Spring Grazing 2018 continued


This is a follow up to my previous post about beginning grazing in Spring of 2018.

On Sunday 4/8/2018 I moved the horses into the fourth grazing paddock.  This was the end of day nine with three paddock having been grazed for three days each.  They went into the fourth paddock on Sunday Afternoon and will go to paddock five on Wednesday afternoon after I get home from work.

This is in spite of having yet another snow on Saturday night which was gone by mid day On Sunday…This winter is reluctant to release its grip on us….

In spite of all the cold weather we are still pretty dry in the Arid Zone of Virginia.  Dry weather and cold temperatures have really delayed grass growth and as I go around the area and check cover crops I am not seeing that there has been a lot of corn planted yet…ground temperatures are just not warm enough.

Back to the topic at hand….these paddocks across the front of my place are about .15 to .2 acres each.  They are divided by a single strand of polywire.  Some had some cover crops broadcast in the fall but there is not really a lot of cover crop growth yet apparent.  Sunday we went into the fourth of eight so we have four more paddocks to go in this strip or about another fifteen days grazing….

Here Pete poses for a demo of the just grazed grass along side the new paddock.

Pete poses for a demo shot

The crew was hanging out at the stable when I walked up there with the dogs to change the gates….When I got there Pete was right behind ma and Condi was not far behind.  Perkins and the donks brought up the rear.

whole herd enjoys new paddock

below is a close up of the just grazed paddock.  They really left more residue than I have anticipated.  There was four to six inches of residue left after having the whole herd on it for three days.

residue paddock just grazed

My assistant herdsman is shown below inspecting the just grazed paddock….actually he was looking for a chance to duck into the woods across the road, but he knew I was watching him..
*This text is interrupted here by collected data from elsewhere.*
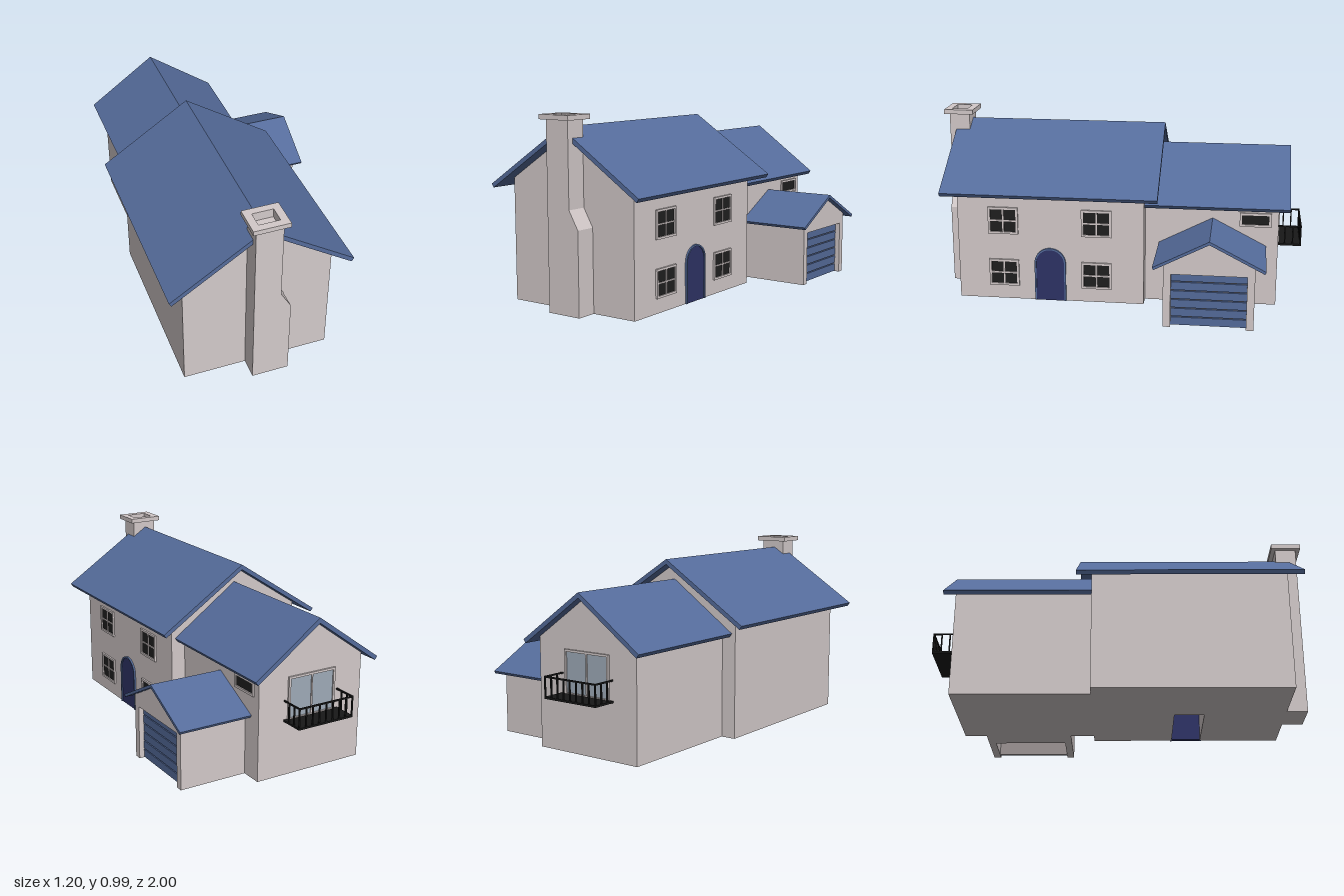
import * as THREE from 'three';

const mat = (color) => new THREE.MeshStandardMaterial({ color, flatShading: true });
const WALL = mat(0xd3caca), ROOF = mat(0x556c9b), DOOR = mat(0x2e3366), TRIM = mat(0x9c9494);
const PANE = mat(0x1f1f1f), GLASS = mat(0x9fabb8), IRON = mat(0x181818);

function add(parent, name, geometry, material) {
  const mesh = new THREE.Mesh(geometry, material);
  mesh.name = name;
  parent.add(mesh);
  return mesh;
}

function group(parent, name, x = 0, y = 0, z = 0, turn = 0) {
  const g = new THREE.Group();
  g.name = name;
  g.position.set(x, y, z);
  g.rotation.y = turn;
  parent.add(g);
  return g;
}

// Box given by its limits on each axis
function box(parent, name, material, [x0, x1], [y0, y1], [z0, z1]) {
  const m = add(parent, name, new THREE.BoxGeometry(x1 - x0, y1 - y0, z1 - z0), material);
  m.position.set((x0 + x1) / 2, (y0 + y1) / 2, (z0 + z1) / 2);
  return m;
}

const polygon = (pts) => new THREE.Shape(pts.map(([x, y]) => new THREE.Vector2(x, y)));

function extrude(shape, z0, z1) {
  const g = new THREE.ExtrudeGeometry(shape, { depth: z1 - z0, bevelEnabled: false, curveSegments: 16 });
  return g.translate(0, 0, z0);
}

// Rectangle outline with a rectangular hole
function frameShape(w, h, holeW, holeH) {
  const rect = (a, b) => [[-a / 2, -b / 2], [a / 2, -b / 2], [a / 2, b / 2], [-a / 2, b / 2]];
  const s = polygon(rect(w, h));
  s.holes.push(polygon(rect(holeW, holeH)));
  return s;
}

// Gabled wall section; base lists the lower outline from left to right
function gable({ half, top, slope, thick }, base = [[-half, 0], [half, 0]]) {
  const apex = top - thick * Math.hypot(1, slope);
  const eave = apex - half * slope;
  return polygon([...base, [half, eave], [0, apex], [-half, eave]]);
}

// Two roof slabs meeting at the ridge, cut square at the eaves
function roofShape({ span, top, slope, thick }) {
  const l = Math.hypot(1, slope);
  const y = top - span * slope, bx = span - thick * slope / l, by = y - thick / l;
  return polygon([[-span, y], [-bx, by], [0, top - thick * l], [bx, by], [span, y], [0, top]]);
}

// Framed window facing local +z
function windowUnit(parent, name, w, h, cols, rows, glass, x, y, z, turn) {
  const g = group(parent, name, x, y, z, turn), b = 0.012;
  add(g, 'windowFrame', extrude(frameShape(w, h, w - 2 * b, h - 2 * b), -0.005, 0.01), WALL);
  box(g, 'windowPane', glass, [-w / 2 + b, w / 2 - b], [-h / 2 + b, h / 2 - b], [-0.005, 0.003]);
  for (let i = 1; i < cols; i++) {
    const c = -w / 2 + (w * i) / cols;
    box(g, 'mullion', WALL, [c - 0.004, c + 0.004], [-h / 2 + b, h / 2 - b], [0, 0.008]);
  }
  for (let i = 1; i < rows; i++) {
    const c = -h / 2 + (h * i) / rows;
    box(g, 'glazingBar', WALL, [-w / 2 + b, w / 2 - b], [c - 0.004, c + 0.004], [0, 0.008]);
  }
}

function arch(r, straight) {
  const s = new THREE.Shape();
  s.moveTo(-r, 0);
  s.lineTo(r, 0);
  s.lineTo(r, straight);
  s.absarc(0, straight, r, 0, Math.PI, false);
  s.closePath();
  return s;
}

function archFrame(r, inner, straight) {
  const s = new THREE.Shape();
  s.moveTo(inner, 0);
  s.lineTo(r, 0);
  s.lineTo(r, straight);
  s.absarc(0, straight, r, 0, Math.PI, false);
  s.lineTo(-r, 0);
  s.lineTo(-inner, 0);
  s.lineTo(-inner, straight);
  s.absarc(0, straight, inner, Math.PI, 0, true);
  s.closePath();
  return s;
}

export function createModel() {
  const house = new THREE.Group();
  house.name = 'house';
  const side = Math.PI / 2, ridgeX = -0.121;

  // Main block, with a low passage behind the front door
  const main = { half: 0.392, span: 0.48, top: 0.93, slope: 0.656, thick: 0.023 };
  const block = group(house, 'mainBlock', ridgeX);
  const passage = [[-0.392, 0], [-0.01, 0], [-0.01, 0.2], [0.392, 0.2]];
  add(block, 'mainWallsBack', extrude(gable(main), -0.155, 0.278), WALL);
  add(block, 'mainWallsDoorway', extrude(gable(main, passage), 0.278, 0.436), WALL);
  add(block, 'mainWallsFront', extrude(gable(main), 0.436, 0.865), WALL);
  add(block, 'mainRoof', extrude(roofShape(main), -0.232, 0.94), ROOF);

  // Lower rear wing
  const rear = { half: 0.312, span: 0.37, top: 0.82, slope: 0.71, thick: 0.023 };
  const wing = group(house, 'rearWing', ridgeX);
  add(wing, 'wingWalls', extrude(gable(rear), -0.868, -0.155), WALL);
  add(wing, 'wingRoof', extrude(roofShape(rear), -0.925, -0.155), ROOF);

  // Garage, its ridge running along x
  const car = { half: 0.234, span: 0.288, top: 0.483, slope: 0.515, thick: 0.015 };
  const garage = group(house, 'garage', 0, 0, -0.517, side);
  const o = 0.195;
  const opening = [[-0.234, 0], [-o, 0], [-o, 0.29], [o, 0.29], [o, 0], [0.234, 0]];
  add(garage, 'garageWallsBack', extrude(gable(car), 0.191, 0.31), WALL);
  add(garage, 'garageWallsFront', extrude(gable(car, opening), 0.31, 0.562), WALL);
  add(garage, 'garageRoof', extrude(roofShape(car), 0.191, 0.596), ROOF);
  box(garage, 'garageDoorBacking', TRIM, [-o, o], [0.002, 0.29], [0.515, 0.524]);
  for (let i = 0; i < 6; i++) {
    const y = i * 0.0483;
    box(garage, 'garageDoorSlat', ROOF, [-o, o], [y + 0.003, y + 0.0455], [0.52, 0.535]);
  }

  // Chimney with a sloped shoulder and an open cap
  const chimney = group(house, 'chimney');
  const stack = polygon([[-0.182, 0], [0.013, 0], [0.013, 0.435], [-0.042, 0.53], [-0.042, 0.945], [-0.182, 0.945]]);
  add(chimney, 'chimneyStack', extrude(stack, 0.862, 0.975), WALL);
  const collar = add(chimney, 'chimneyThroat', extrude(frameShape(0.14, 0.113, 0.11, 0.085), 0, 0.025), WALL);
  collar.position.set(-0.112, 0.944, 0.9185);
  const cap = add(chimney, 'chimneyCap', extrude(frameShape(0.189, 0.162, 0.11, 0.085), 0, 0.025), WALL);
  cap.position.set(-0.112, 0.967, 0.919);
  collar.rotation.x = cap.rotation.x = -side;

  // Arched front door
  const entry = group(house, 'frontDoor', 0.271, 0, 0.357, side);
  add(entry, 'doorPanel', extrude(arch(0.08, 0.215), -0.02, 0.004), DOOR);
  add(entry, 'doorFrame', extrude(archFrame(0.086, 0.077, 0.215), -0.01, 0.01), ROOF);

  // Windows
  for (const z of [0.613, 0.102])
    for (const y of [0.45, 0.153])
      windowUnit(house, 'sideWindow', 0.165, 0.15, 2, 2, PANE, 0.271, y, z, side);
  windowUnit(house, 'wingWindow', 0.168, 0.076, 1, 1, PANE, 0.191, 0.48, -0.745, side);
  windowUnit(house, 'balconyDoor', 0.285, 0.23, 2, 1, GLASS, -0.123, 0.41, -0.868, Math.PI);

  // Balcony with iron railing
  const balcony = group(house, 'balcony');
  const L = -0.288, R = 0.042, back = -0.866, edge = -0.998, t = 0.007;
  box(balcony, 'balconyFloor', IRON, [L, R], [0.292, 0.302], [edge, back]);
  box(balcony, 'frontRail', IRON, [L, R], [0.398, 0.406], [edge, edge + t]);
  for (let i = 0; i <= 8; i++) {
    const x = L + ((R - L - t) * i) / 8;
    box(balcony, 'baluster', IRON, [x, x + t], [0.3, 0.4], [edge, edge + t]);
  }
  for (const x of [L, R - t]) {
    box(balcony, 'sideRail', IRON, [x, x + t], [0.398, 0.406], [edge, back]);
    for (const z of [-0.955, -0.912])
      box(balcony, 'baluster', IRON, [x, x + t], [0.3, 0.4], [z, z + t]);
  }
  return house;
}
Apache assesses paddock just grazed

As an aside, I planted a lot of native perennial flowers this week….I got an assortment of started plants from Gardens Gate Nursery and planted them in the burgeoning garden around our dog graves.

then I noticed that a lot of my crop buckets had not survived the winter.  These are buckets that I have planted cover crops and other things in for over six or seven years now.  My effort has been to keep something green and growing in them year round…often trimming the residue of one crop and using it as mulch on the new seeding.

With the dry and cold winter, the crops in many of these buckets did not survive for the first time in all the time I have been using them.  I was suprised when I got them all together at how many buckets I am dealing with…29 in this row and a few others.  some buckets have strawberries in them…three buckets of sedum…several with cool season cover crops which show what a bad year it has been in our area for cover crops…they should be at least twice as growthy as they are.  And I have four buckets, two each planted to Eastern Gama Grass and Switchgrass.

I reworked eight of the buckets with dead stuff in them and planted seed of native perrenials…wildflower mix, columbine, rudbeckia, lupine, aster, borage, and two others that are chilling in the freezer and will be planted this week.

some of the remaining buckets will host tomatoes this summer.

29 crop buckets